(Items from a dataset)
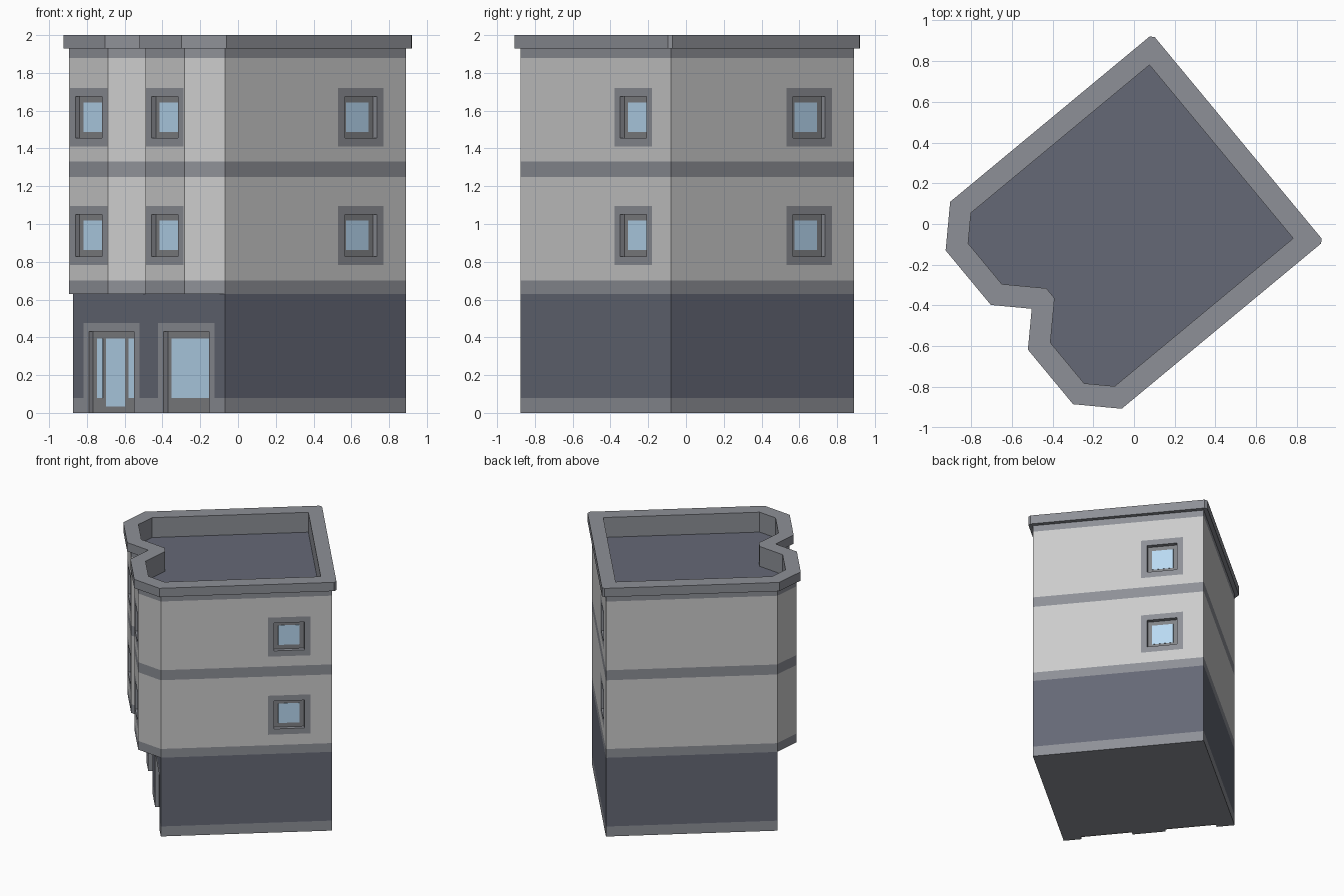
import bpy, bmesh, math
from mathutils import Matrix, Vector

if "Cube" in bpy.data.objects:
    bpy.data.objects.remove(bpy.data.objects["Cube"])

TURN = Matrix.Rotation(math.radians(39.65), 4, 'Z')


def material(name, r, g, b):
    m = bpy.data.materials.new(name)
    m.diffuse_color = (r, g, b, 1)
    m.use_nodes = True
    m.node_tree.nodes["Principled BSDF"].inputs["Base Color"].default_value = m.diffuse_color
    return m


WALL = material("wall_grey", .57, .57, .57)
BAND = material("band_grey", .27, .28, .31)
FRAME = material("frame_grey", .22, .225, .24)
DARK = material("dark_slate", .13, .14, .18)
GLASS = material("pale_glass", .48, .69, .88)


def finish(name, bm, mat, M):
    bmesh.ops.remove_doubles(bm, verts=bm.verts, dist=1e-5)
    bmesh.ops.recalc_face_normals(bm, faces=bm.faces)
    bm.transform(TURN @ M)
    me = bpy.data.meshes.new(name)
    bm.to_mesh(me)
    bm.free()
    if mat:
        me.materials.append(mat)
    ob = bpy.data.objects.new(name, me)
    bpy.context.collection.objects.link(ob)
    return ob


def add_prism(bm, pts, lo, hi):
    a = [bm.verts.new((x, y, lo)) for x, y in pts]
    b = [bm.verts.new((x, y, hi)) for x, y in pts]
    bm.faces.new(a[::-1])
    bm.faces.new(b)
    for i in range(len(pts)):
        j = (i + 1) % len(pts)
        bm.faces.new((a[i], a[j], b[j], b[i]))


def prism(name, pts, lo, hi, mat, M=Matrix()):
    bm = bmesh.new()
    add_prism(bm, pts, lo, hi)
    return finish(name, bm, mat, M)


def ring(name, outer, inner, lo, hi, mat, M=Matrix()):
    bm = bmesh.new()
    loops = [[bm.verts.new((x, y, z)) for x, y in p]
             for p, z in ((outer, lo), (outer, hi), (inner, hi), (inner, lo))]
    for k in range(4):
        p, q = loops[k], loops[(k + 1) % 4]
        for i in range(len(outer)):
            j = (i + 1) % len(outer)
            bm.faces.new((p[i], p[j], q[j], q[i]))
    bmesh.ops.remove_doubles(bm, verts=bm.verts, dist=1e-5)
    return finish(name, bm, mat, M)


def rect(x0, x1, y0, y1):
    return [(x0, y0), (x1, y0), (x1, y1), (x0, y1)]


def offset(pts, d):
    """Offset an outline; right-angle corners are bevelled where they open up."""
    out, n = [], len(pts)
    for i in range(n):
        p0, p, p2 = (Vector(pts[k % n]) for k in (i - 1, i, i + 1))
        e1, e2 = (p - p0).normalized(), (p2 - p).normalized()
        n1, n2 = Vector((e1.y, -e1.x)), Vector((e2.y, -e2.x))
        turn = e1.x * e2.y - e1.y * e2.x
        miter = p + d * (n1 + n2) / (1 + n1.dot(n2))
        if abs(turn) < .9:
            out.append(miter)
        elif turn * d > 0:
            m = (n1 + n2).normalized()
            out += [p + d * (k + m) / (1 + k.dot(m)) for k in (n1, n2)]
        else:
            out += [miter, miter.copy()]
    return [tuple(v) for v in out]


# Outlines: square ground floor, upper floors with two bays on the facade
BASE = rect(-.613, .634, -.63, .63)
UPPER = [(.634, -.63), (.634, .63), (-.613, .63), (-.765, .478), (-.765, .155),
         (-.61, 0), (-.765, -.155), (-.765, -.478), (-.613, -.63)]
ROOF = 1.84

# Storeys and bands
plinth = prism("plinth", BASE, 0, .08, BAND)
ground = prism("ground_floor", BASE, .08, .63, DARK)
prism("bay_base_band", UPPER, .63, .70, BAND)
first = prism("first_floor", UPPER, .70, 1.25, WALL)
prism("middle_band", UPPER, 1.25, 1.33, BAND)
second = prism("second_floor", UPPER, 1.33, ROOF, WALL)

# Parapet, cornice and roof deck
edge, inset, inner = offset(UPPER, 0), offset(UPPER, -.06), offset(UPPER, -.077)
ring("parapet_wall", edge, inset, ROOF, 1.88, WALL)
ring("parapet_band", edge, inset, 1.88, 1.93, BAND)
ring("cornice", offset(UPPER, .03), inset, 1.93, 2, BAND)
ring("parapet_lining", inset, inner, ROOF, 2, BAND)
prism("roof_deck", [(x * .96, y * .96) for x, y in UPPER], ROOF - .02, ROOF + .001, DARK)

cut = bmesh.new()
DEPTH, BACK = -.03, -.05


def on_wall(x, y, angle):
    """Frame on a wall: x along the wall, y up, z outward."""
    return (Matrix.Translation((x, y, 0)) @ Matrix.Rotation(math.radians(angle), 4, 'Z')
            @ Matrix.Rotation(math.radians(90), 4, 'Y') @ Matrix.Rotation(math.radians(90), 4, 'Z'))


def pocket(M, r):
    t = bmesh.new()
    add_prism(t, r, BACK, .04)
    t.transform(TURN @ M)
    me = bpy.data.meshes.new("tmp")
    t.to_mesh(me)
    t.free()
    cut.from_mesh(me)
    bpy.data.meshes.remove(me)


def window(name, M, z):
    outer = rect(-.156, .156, z - .156, z + .156)
    hole = rect(-.11, .11, z - .111, z + .111)
    pocket(M, outer)
    ring(name + "_trim", outer, hole, BACK, 0, BAND, M)
    prism(name + "_frame", hole, BACK, DEPTH, FRAME, M)
    prism(name + "_glass", rect(-.078, .078, z - .078, z + .078), BACK, DEPTH + .002, GLASS, M)


def door(name, M, panes):
    pocket(M, rect(-.234, .234, -.05, .475))
    prism(name + "_trim", [(-.234, 0), (-.188, 0), (-.188, .43), (.188, .43),
                           (.188, 0), (.234, 0), (.234, .475), (-.234, .475)], BACK, 0, BAND, M)
    prism(name + "_frame", rect(-.188, .188, 0, .43), BACK, DEPTH, FRAME, M)
    for x0, x1, z0 in panes:
        prism(name + "_glass", rect(x0, x1, z0, .395), BACK, DEPTH + .002, GLASS, M)


# Windows on both bays, one side wall and the rear wall
for z, floor in ((.94, "first"), (1.565, "second")):
    window(floor + "_left_bay_window", on_wall(-.765, .3165, 180), z)
    window(floor + "_right_bay_window", on_wall(-.765, -.3165, 180), z)
    window(floor + "_side_window", on_wall(.322, -.63, -90), z)
    window(floor + "_rear_window", on_wall(.634, .322, 0), z)

# Entrance with side lights, and shop window
door("entrance", on_wall(-.613, .31, 180),
     [(-.155, -.108, .08), (-.078, .078, .035), (.108, .155, .08)])
door("shop_window", on_wall(-.613, -.31, 180), [(-.155, .155, .08)])

# Cut the pockets that hold the windows and doors
bmesh.ops.recalc_face_normals(cut, faces=cut.faces)
me = bpy.data.meshes.new("opening_cutter")
cut.to_mesh(me)
cut.free()
cutter = bpy.data.objects.new("opening_cutter", me)
bpy.context.collection.objects.link(cutter)
cutter.hide_render = True
walls = (plinth, ground, first, second)
for ob in walls:
    mod = ob.modifiers.new("openings", 'BOOLEAN')
    mod.operation, mod.solver, mod.object = 'DIFFERENCE', 'EXACT', cutter
dg = bpy.context.evaluated_depsgraph_get()
for ob, mesh in [(o, bpy.data.meshes.new_from_object(o.evaluated_get(dg))) for o in walls]:
    ob.modifiers.clear()
    ob.data = mesh
bpy.data.objects.remove(cutter)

#### THE PROBLEM:
Leave the pictures out and reproduce each record exactly as written.

#### RESPONSE AREA:
import bpy, bmesh, math
from mathutils import Matrix, Vector

if "Cube" in bpy.data.objects:
    bpy.data.objects.remove(bpy.data.objects["Cube"])

TURN = Matrix.Rotation(math.radians(39.65), 4, 'Z')


def material(name, r, g, b):
    m = bpy.data.materials.new(name)
    m.diffuse_color = (r, g, b, 1)
    m.use_nodes = True
    m.node_tree.nodes["Principled BSDF"].inputs["Base Color"].default_value = m.diffuse_color
    return m


WALL = material("wall_grey", .57, .57, .57)
BAND = material("band_grey", .27, .28, .31)
FRAME = material("frame_grey", .22, .225, .24)
DARK = material("dark_slate", .13, .14, .18)
GLASS = material("pale_glass", .48, .69, .88)


def finish(name, bm, mat, M):
    bmesh.ops.remove_doubles(bm, verts=bm.verts, dist=1e-5)
    bmesh.ops.recalc_face_normals(bm, faces=bm.faces)
    bm.transform(TURN @ M)
    me = bpy.data.meshes.new(name)
    bm.to_mesh(me)
    bm.free()
    if mat:
        me.materials.append(mat)
    ob = bpy.data.objects.new(name, me)
    bpy.context.collection.objects.link(ob)
    return ob


def add_prism(bm, pts, lo, hi):
    a = [bm.verts.new((x, y, lo)) for x, y in pts]
    b = [bm.verts.new((x, y, hi)) for x, y in pts]
    bm.faces.new(a[::-1])
    bm.faces.new(b)
    for i in range(len(pts)):
        j = (i + 1) % len(pts)
        bm.faces.new((a[i], a[j], b[j], b[i]))


def prism(name, pts, lo, hi, mat, M=Matrix()):
    bm = bmesh.new()
    add_prism(bm, pts, lo, hi)
    return finish(name, bm, mat, M)


def ring(name, outer, inner, lo, hi, mat, M=Matrix()):
    bm = bmesh.new()
    loops = [[bm.verts.new((x, y, z)) for x, y in p]
             for p, z in ((outer, lo), (outer, hi), (inner, hi), (inner, lo))]
    for k in range(4):
        p, q = loops[k], loops[(k + 1) % 4]
        for i in range(len(outer)):
            j = (i + 1) % len(outer)
            bm.faces.new((p[i], p[j], q[j], q[i]))
    bmesh.ops.remove_doubles(bm, verts=bm.verts, dist=1e-5)
    return finish(name, bm, mat, M)


def rect(x0, x1, y0, y1):
    return [(x0, y0), (x1, y0), (x1, y1), (x0, y1)]


def offset(pts, d):
    """Offset an outline; right-angle corners are bevelled where they open up."""
    out, n = [], len(pts)
    for i in range(n):
        p0, p, p2 = (Vector(pts[k % n]) for k in (i - 1, i, i + 1))
        e1, e2 = (p - p0).normalized(), (p2 - p).normalized()
        n1, n2 = Vector((e1.y, -e1.x)), Vector((e2.y, -e2.x))
        turn = e1.x * e2.y - e1.y * e2.x
        miter = p + d * (n1 + n2) / (1 + n1.dot(n2))
        if abs(turn) < .9:
            out.append(miter)
        elif turn * d > 0:
            m = (n1 + n2).normalized()
            out += [p + d * (k + m) / (1 + k.dot(m)) for k in (n1, n2)]
        else:
            out += [miter, miter.copy()]
    return [tuple(v) for v in out]


# Outlines: square ground floor, upper floors with two bays on the facade
BASE = rect(-.613, .634, -.63, .63)
UPPER = [(.634, -.63), (.634, .63), (-.613, .63), (-.765, .478), (-.765, .155),
         (-.61, 0), (-.765, -.155), (-.765, -.478), (-.613, -.63)]
ROOF = 1.84

# Storeys and bands
plinth = prism("plinth", BASE, 0, .08, BAND)
ground = prism("ground_floor", BASE, .08, .63, DARK)
prism("bay_base_band", UPPER, .63, .70, BAND)
first = prism("first_floor", UPPER, .70, 1.25, WALL)
prism("middle_band", UPPER, 1.25, 1.33, BAND)
second = prism("second_floor", UPPER, 1.33, ROOF, WALL)

# Parapet, cornice and roof deck
edge, inset, inner = offset(UPPER, 0), offset(UPPER, -.06), offset(UPPER, -.077)
ring("parapet_wall", edge, inset, ROOF, 1.88, WALL)
ring("parapet_band", edge, inset, 1.88, 1.93, BAND)
ring("cornice", offset(UPPER, .03), inset, 1.93, 2, BAND)
ring("parapet_lining", inset, inner, ROOF, 2, BAND)
prism("roof_deck", [(x * .96, y * .96) for x, y in UPPER], ROOF - .02, ROOF + .001, DARK)

cut = bmesh.new()
DEPTH, BACK = -.03, -.05


def on_wall(x, y, angle):
    """Frame on a wall: x along the wall, y up, z outward."""
    return (Matrix.Translation((x, y, 0)) @ Matrix.Rotation(math.radians(angle), 4, 'Z')
            @ Matrix.Rotation(math.radians(90), 4, 'Y') @ Matrix.Rotation(math.radians(90), 4, 'Z'))


def pocket(M, r):
    t = bmesh.new()
    add_prism(t, r, BACK, .04)
    t.transform(TURN @ M)
    me = bpy.data.meshes.new("tmp")
    t.to_mesh(me)
    t.free()
    cut.from_mesh(me)
    bpy.data.meshes.remove(me)


def window(name, M, z):
    outer = rect(-.156, .156, z - .156, z + .156)
    hole = rect(-.11, .11, z - .111, z + .111)
    pocket(M, outer)
    ring(name + "_trim", outer, hole, BACK, 0, BAND, M)
    prism(name + "_frame", hole, BACK, DEPTH, FRAME, M)
    prism(name + "_glass", rect(-.078, .078, z - .078, z + .078), BACK, DEPTH + .002, GLASS, M)


def door(name, M, panes):
    pocket(M, rect(-.234, .234, -.05, .475))
    prism(name + "_trim", [(-.234, 0), (-.188, 0), (-.188, .43), (.188, .43),
                           (.188, 0), (.234, 0), (.234, .475), (-.234, .475)], BACK, 0, BAND, M)
    prism(name + "_frame", rect(-.188, .188, 0, .43), BACK, DEPTH, FRAME, M)
    for x0, x1, z0 in panes:
        prism(name + "_glass", rect(x0, x1, z0, .395), BACK, DEPTH + .002, GLASS, M)


# Windows on both bays, one side wall and the rear wall
for z, floor in ((.94, "first"), (1.565, "second")):
    window(floor + "_left_bay_window", on_wall(-.765, .3165, 180), z)
    window(floor + "_right_bay_window", on_wall(-.765, -.3165, 180), z)
    window(floor + "_side_window", on_wall(.322, -.63, -90), z)
    window(floor + "_rear_window", on_wall(.634, .322, 0), z)

# Entrance with side lights, and shop window
door("entrance", on_wall(-.613, .31, 180),
     [(-.155, -.108, .08), (-.078, .078, .035), (.108, .155, .08)])
door("shop_window", on_wall(-.613, -.31, 180), [(-.155, .155, .08)])

# Cut the pockets that hold the windows and doors
bmesh.ops.recalc_face_normals(cut, faces=cut.faces)
me = bpy.data.meshes.new("opening_cutter")
cut.to_mesh(me)
cut.free()
cutter = bpy.data.objects.new("opening_cutter", me)
bpy.context.collection.objects.link(cutter)
cutter.hide_render = True
walls = (plinth, ground, first, second)
for ob in walls:
    mod = ob.modifiers.new("openings", 'BOOLEAN')
    mod.operation, mod.solver, mod.object = 'DIFFERENCE', 'EXACT', cutter
dg = bpy.context.evaluated_depsgraph_get()
for ob, mesh in [(o, bpy.data.meshes.new_from_object(o.evaluated_get(dg))) for o in walls]:
    ob.modifiers.clear()
    ob.data = mesh
bpy.data.objects.remove(cutter)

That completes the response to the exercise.